It’s finally Friday night, the beginning of a weekend of freedom, which also happens to include your birthday. Your family, friends and boyfriend all have celebratory plans for you.
You’re doing well in school, on a winning team and are surrounded by beautiful people who want to rejoice in your life. As you walk out to your car to officially kickoff the fun, a giddy thrill washes over you.
But, as you click the seatbelt into place, rather than sitting in awe of how blessed you are, a list of concerns begin worming their way into your consciousness: “I need gas, but the conveniently located gas station charges more than others … I hope it’s not a surprise party … Maybe I should get the diet soda I like before going home … I haven’t been to the gym all week … Did I remember to make that change on my paper before I turned it in today?”
And so it goes.
“I think we’ve all had this experience, which often has us psychically living 30 minutes into the future – no matter how great the present circumstances might be,” says Steve Gilliland, author of the widely acclaimed Enjoy The Ride, who is set to publish a follow-up Detour, Developing the Mindset to Navigate Life’s Turns. “Are we doomed to this torrent of noise which distracts us from enjoying our life? We don’t have to be.” Here are five things to help you embrace the moment, so you can slow down your life and enjoy the ride.

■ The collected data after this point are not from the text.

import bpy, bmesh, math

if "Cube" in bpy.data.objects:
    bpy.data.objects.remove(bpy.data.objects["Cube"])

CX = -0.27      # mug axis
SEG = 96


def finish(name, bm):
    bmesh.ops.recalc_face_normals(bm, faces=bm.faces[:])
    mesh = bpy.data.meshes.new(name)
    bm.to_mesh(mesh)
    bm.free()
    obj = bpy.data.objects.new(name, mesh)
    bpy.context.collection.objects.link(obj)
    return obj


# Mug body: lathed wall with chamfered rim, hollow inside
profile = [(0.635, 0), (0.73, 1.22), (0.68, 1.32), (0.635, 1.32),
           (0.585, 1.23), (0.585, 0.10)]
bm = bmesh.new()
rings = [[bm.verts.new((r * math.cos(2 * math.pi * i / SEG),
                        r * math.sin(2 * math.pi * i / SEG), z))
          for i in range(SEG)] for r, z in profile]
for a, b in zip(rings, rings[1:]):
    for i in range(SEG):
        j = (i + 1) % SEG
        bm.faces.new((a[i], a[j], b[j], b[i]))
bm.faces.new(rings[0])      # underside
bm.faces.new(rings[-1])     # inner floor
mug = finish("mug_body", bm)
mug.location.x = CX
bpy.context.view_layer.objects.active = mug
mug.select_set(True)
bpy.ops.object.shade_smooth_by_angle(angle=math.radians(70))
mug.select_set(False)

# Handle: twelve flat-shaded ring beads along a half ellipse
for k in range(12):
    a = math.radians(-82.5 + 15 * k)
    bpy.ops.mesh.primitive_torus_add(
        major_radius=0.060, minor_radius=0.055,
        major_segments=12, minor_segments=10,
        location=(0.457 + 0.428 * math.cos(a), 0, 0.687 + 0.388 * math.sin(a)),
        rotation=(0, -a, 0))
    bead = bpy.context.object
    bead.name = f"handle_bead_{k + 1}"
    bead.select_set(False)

Don’t live your life 30 minutes ahead of the present.
If you won’ t live your life now, in the present, then who will?
“An older man came up to me, grabbed my hand, and said he wished he’d heard me speak decades ago,” Gilliland says. “After I asked why, he said that when he was eating lunch on break or dinner with his family, he was always thinking about what he had to do after the meal, which represented his daily life. ‘ At the age of 97,’ he said, ‘I’ve officially lived my life 30 minutes ahead’ – 30 minutes ahead of whatever he was doing at the moment.”
Laugh more! It’s better than crying before you’re hurt.

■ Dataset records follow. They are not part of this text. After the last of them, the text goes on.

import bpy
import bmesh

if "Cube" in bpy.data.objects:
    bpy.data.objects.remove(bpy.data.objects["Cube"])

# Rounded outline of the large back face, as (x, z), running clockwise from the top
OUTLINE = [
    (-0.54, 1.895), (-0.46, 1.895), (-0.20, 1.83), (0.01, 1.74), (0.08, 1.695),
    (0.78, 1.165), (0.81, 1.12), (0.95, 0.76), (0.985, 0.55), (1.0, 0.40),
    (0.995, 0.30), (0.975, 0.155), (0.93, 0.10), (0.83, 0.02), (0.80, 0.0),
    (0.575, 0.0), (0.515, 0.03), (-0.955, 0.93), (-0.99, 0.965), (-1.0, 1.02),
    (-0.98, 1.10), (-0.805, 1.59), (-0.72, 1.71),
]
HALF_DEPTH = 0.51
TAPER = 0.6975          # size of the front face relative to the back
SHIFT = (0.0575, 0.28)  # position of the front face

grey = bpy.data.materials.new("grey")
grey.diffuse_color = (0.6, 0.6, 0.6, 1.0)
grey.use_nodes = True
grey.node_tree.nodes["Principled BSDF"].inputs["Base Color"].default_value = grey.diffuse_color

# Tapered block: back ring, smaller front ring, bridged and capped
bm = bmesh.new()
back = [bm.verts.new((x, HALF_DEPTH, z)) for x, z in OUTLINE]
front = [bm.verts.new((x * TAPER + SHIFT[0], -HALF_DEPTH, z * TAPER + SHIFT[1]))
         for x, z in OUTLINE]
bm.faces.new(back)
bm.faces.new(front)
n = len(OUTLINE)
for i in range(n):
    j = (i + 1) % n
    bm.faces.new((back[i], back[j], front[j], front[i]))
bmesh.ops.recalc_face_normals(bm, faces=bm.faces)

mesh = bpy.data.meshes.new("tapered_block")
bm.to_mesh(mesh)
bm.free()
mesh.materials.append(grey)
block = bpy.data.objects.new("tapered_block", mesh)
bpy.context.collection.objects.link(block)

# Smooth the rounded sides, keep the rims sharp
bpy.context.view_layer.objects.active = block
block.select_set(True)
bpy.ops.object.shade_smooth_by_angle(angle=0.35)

Don’ t put your umbrella up until it rains. Worry restricts your ability to think and act effectively, and it forces you to mortgage fear and anxiety about something that may never occur. Laughter is the opposite. When you laugh, you’ re living almost completely in the moment, and it’ s one of the best feelings you can have.
No one can ruin your day without your permission.

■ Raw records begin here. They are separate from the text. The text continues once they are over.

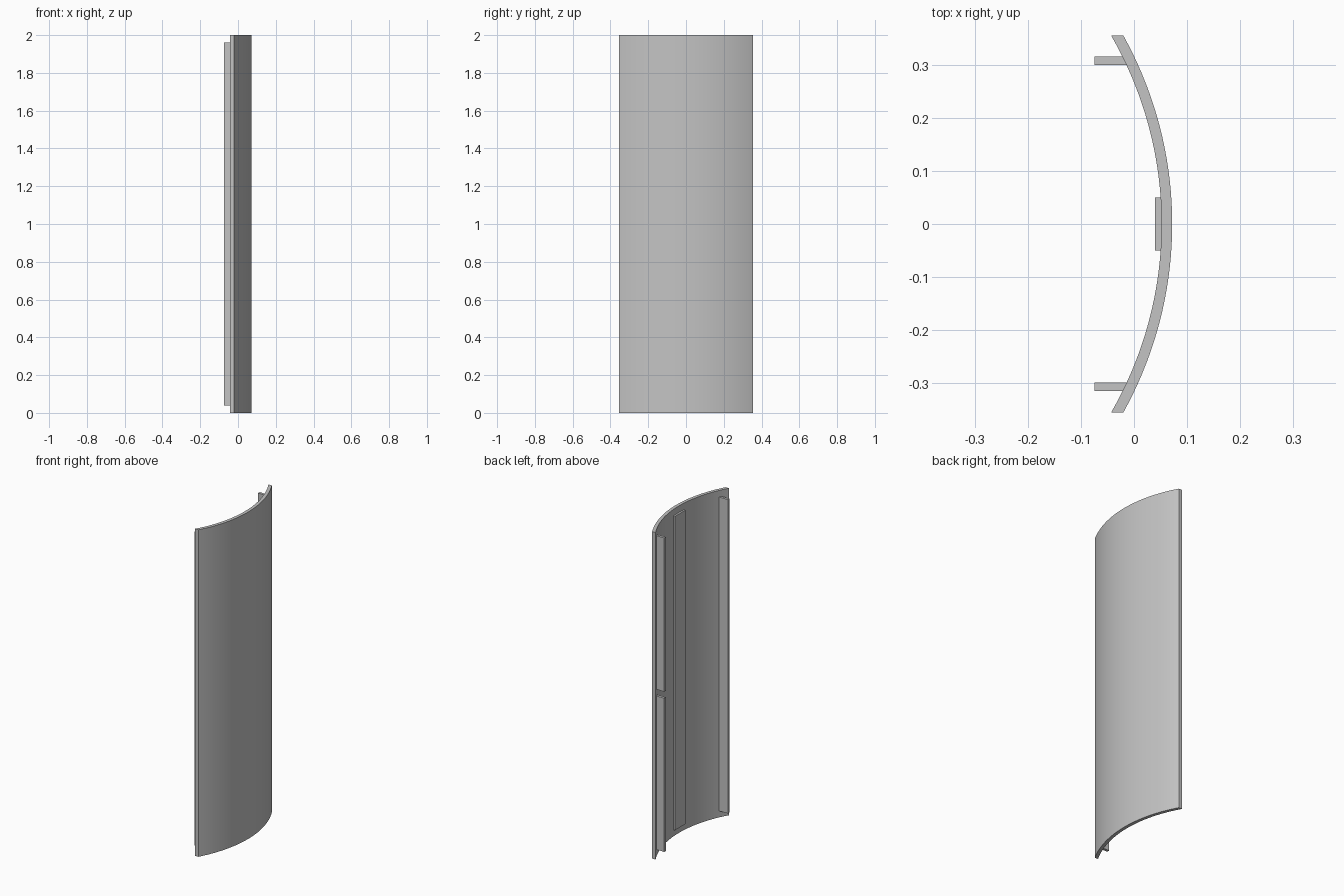
import bpy, bmesh, math

if "Cube" in bpy.data.objects:
    bpy.data.objects.remove(bpy.data.objects["Cube"])

grey = bpy.data.materials.new("light_grey")
grey.diffuse_color = (0.55, 0.55, 0.55, 1)
grey.use_nodes = True
grey.node_tree.nodes["Principled BSDF"].inputs["Base Color"].default_value = grey.diffuse_color

HALF_W, HEIGHT = 0.355, 2.0
R_OUT, R_IN, CX = 0.731, 0.711, -0.659
Z0, Z1 = 0.04, 1.96


def add_prism(name, outline, z0, z1, smooth=False):
    """Extrude a closed plan outline from z0 to z1."""
    bm = bmesh.new()
    face = bm.faces.new([bm.verts.new((x, y, z0)) for x, y in outline])
    ext = bmesh.ops.extrude_face_region(bm, geom=[face])
    top = [v for v in ext["geom"] if isinstance(v, bmesh.types.BMVert)]
    bmesh.ops.translate(bm, verts=top, vec=(0, 0, z1 - z0))
    bmesh.ops.recalc_face_normals(bm, faces=bm.faces)
    mesh = bpy.data.meshes.new(name)
    bm.to_mesh(mesh)
    bm.free()
    mesh.materials.append(grey)
    obj = bpy.data.objects.new(name, mesh)
    bpy.context.collection.objects.link(obj)
    if smooth:
        bpy.ops.object.select_all(action='DESELECT')
        obj.select_set(True)
        bpy.context.view_layer.objects.active = obj
        bpy.ops.object.shade_smooth_by_angle(angle=math.radians(30))
    return obj


def arc(radius, n=36):
    """Arc about (CX, 0) whose ends lie on y = -HALF_W and y = HALF_W."""
    a = math.asin(HALF_W / radius)
    angles = [-a + 2 * a * i / n for i in range(n + 1)]
    return [(CX + radius * math.cos(t), radius * math.sin(t)) for t in angles]


def rect(x0, x1, y0, y1):
    return [(x0, y0), (x1, y0), (x1, y1), (x0, y1)]


# Curved panel with ends cut square
add_prism("curved_panel", arc(R_OUT) + arc(R_IN)[::-1], 0, HEIGHT, smooth=True)

# Flat strip down the middle of the hollow side
add_prism("centre_strip", rect(0.04, 0.053, -0.05, 0.05), Z0, Z1)

# Fins near the edges: one unbroken, one split at mid height
add_prism("front_fin", rect(-0.074, -0.012, -0.315, -0.299), Z0, Z1)
back = rect(-0.074, -0.012, 0.3, 0.316)
add_prism("back_fin_lower", back, Z0, 0.98)
add_prism("back_fin_upper", back, 1.02, Z1)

As much as we cannot control in life –our genes, our past and what has led up to today – there is much control we may take upon ourselves. Today, for example, we can understand that life picks on everyone, so when the going gets tough, we don’ t have to take it personally. When we do take misfortune personally, we tend to obsess, giving a legacy to something that may make you a day poorer in life.
Cure your destination disease.
Live more for today, less for tomorrow, and never about yesterday. How? You might have to repeatedly remind yourself that yesterday is gone forever, yet we perpetually have to deal with now, so why not live it? And what if tomorrow never occurs? There is a difference between working toward the future, which is inherently enjoyable in light of hope, and living in an unrealistic future that remains perpetually elusive. If tomorrow never comes, would you be satisfied with the way today ended?
Ask God for Direction.
God has a purpose for your life and He loves to guide you through that purpose. He will show you what to do next, so ask Him. But, when He gives you an emotion to enjoy, a purpose or place to pursue, or a moment to resonate in, then enjoy it, soak it in and rest in it. Don’ t wait in the shadows moping about everything else that crowds you. God knows what needs to be done to relieve your stress and He has a plan to help you attack that tension.
“It is not how you start in life and it is not how you finish,” Gilliland says. “The true joy of life is in the trip, so enjoy the ride!”